• [Required work]: From the entries below, please gather each line containing the string "direction".

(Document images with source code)
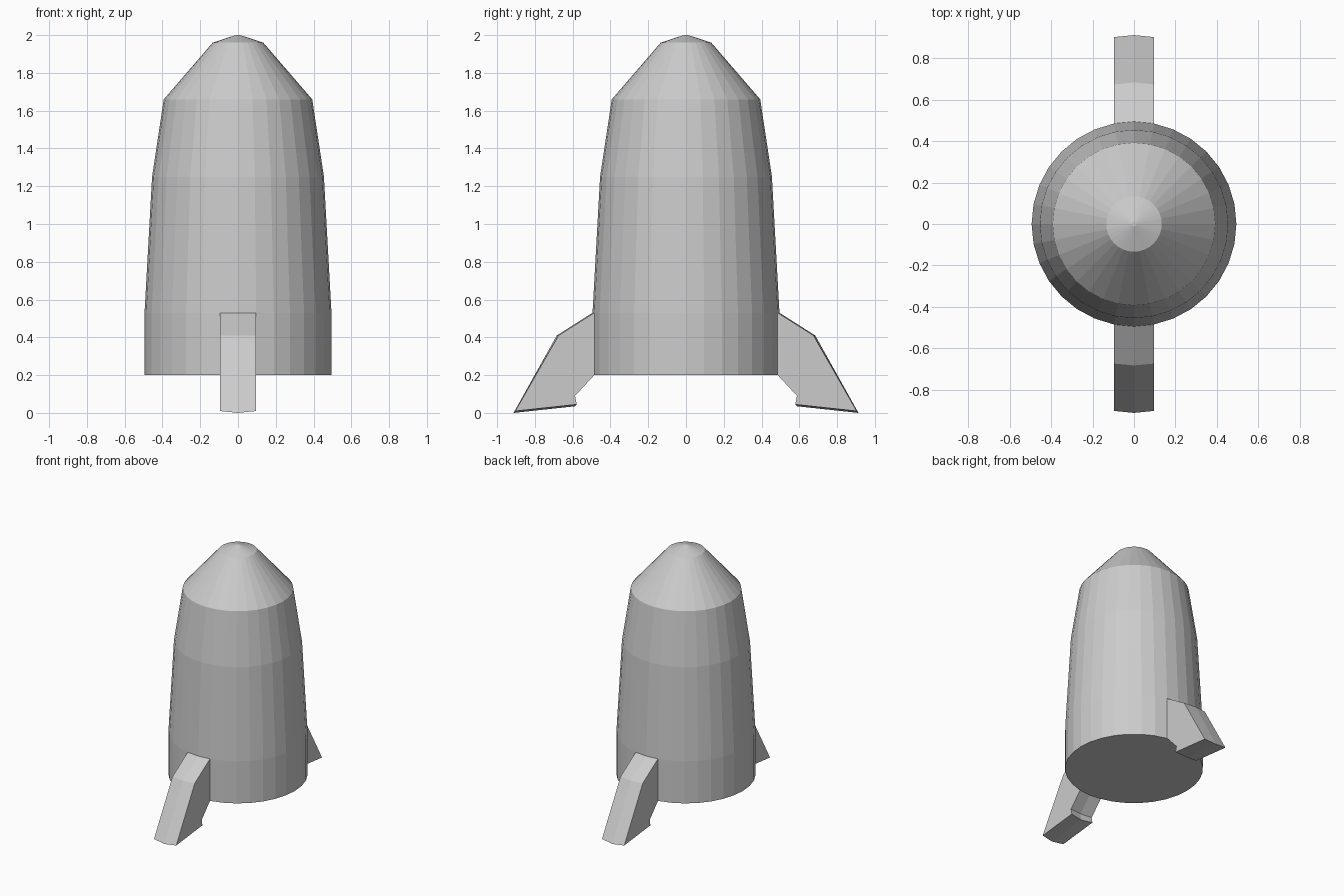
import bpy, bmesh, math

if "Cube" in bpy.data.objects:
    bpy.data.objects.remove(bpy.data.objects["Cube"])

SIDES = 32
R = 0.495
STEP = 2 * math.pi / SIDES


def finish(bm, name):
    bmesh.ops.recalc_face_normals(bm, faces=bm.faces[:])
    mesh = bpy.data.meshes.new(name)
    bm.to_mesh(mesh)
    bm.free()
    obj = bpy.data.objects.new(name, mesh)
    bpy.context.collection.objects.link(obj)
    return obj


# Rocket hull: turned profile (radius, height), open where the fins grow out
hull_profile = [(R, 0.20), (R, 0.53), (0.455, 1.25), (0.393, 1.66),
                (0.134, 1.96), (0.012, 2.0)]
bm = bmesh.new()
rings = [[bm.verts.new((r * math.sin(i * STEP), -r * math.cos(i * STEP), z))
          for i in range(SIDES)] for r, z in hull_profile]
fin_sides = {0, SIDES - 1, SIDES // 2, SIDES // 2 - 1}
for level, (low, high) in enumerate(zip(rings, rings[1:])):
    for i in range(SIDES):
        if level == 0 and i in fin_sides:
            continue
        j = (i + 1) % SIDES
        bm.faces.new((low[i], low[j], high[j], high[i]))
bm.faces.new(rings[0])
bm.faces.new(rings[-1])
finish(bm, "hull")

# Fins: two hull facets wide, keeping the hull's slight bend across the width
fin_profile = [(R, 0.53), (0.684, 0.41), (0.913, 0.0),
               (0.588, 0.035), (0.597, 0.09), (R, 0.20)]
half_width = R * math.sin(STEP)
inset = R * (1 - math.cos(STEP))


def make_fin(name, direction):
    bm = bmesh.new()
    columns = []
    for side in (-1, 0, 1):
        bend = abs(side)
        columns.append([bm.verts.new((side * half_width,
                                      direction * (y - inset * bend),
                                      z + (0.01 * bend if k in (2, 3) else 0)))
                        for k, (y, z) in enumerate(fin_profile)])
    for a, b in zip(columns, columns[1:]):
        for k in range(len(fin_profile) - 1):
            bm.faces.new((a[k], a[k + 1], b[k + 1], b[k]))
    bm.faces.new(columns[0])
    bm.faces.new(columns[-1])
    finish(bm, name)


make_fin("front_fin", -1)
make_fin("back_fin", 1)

• [Solution for this problem]:
def make_fin(name, direction):
                                      direction * (y - inset * bend),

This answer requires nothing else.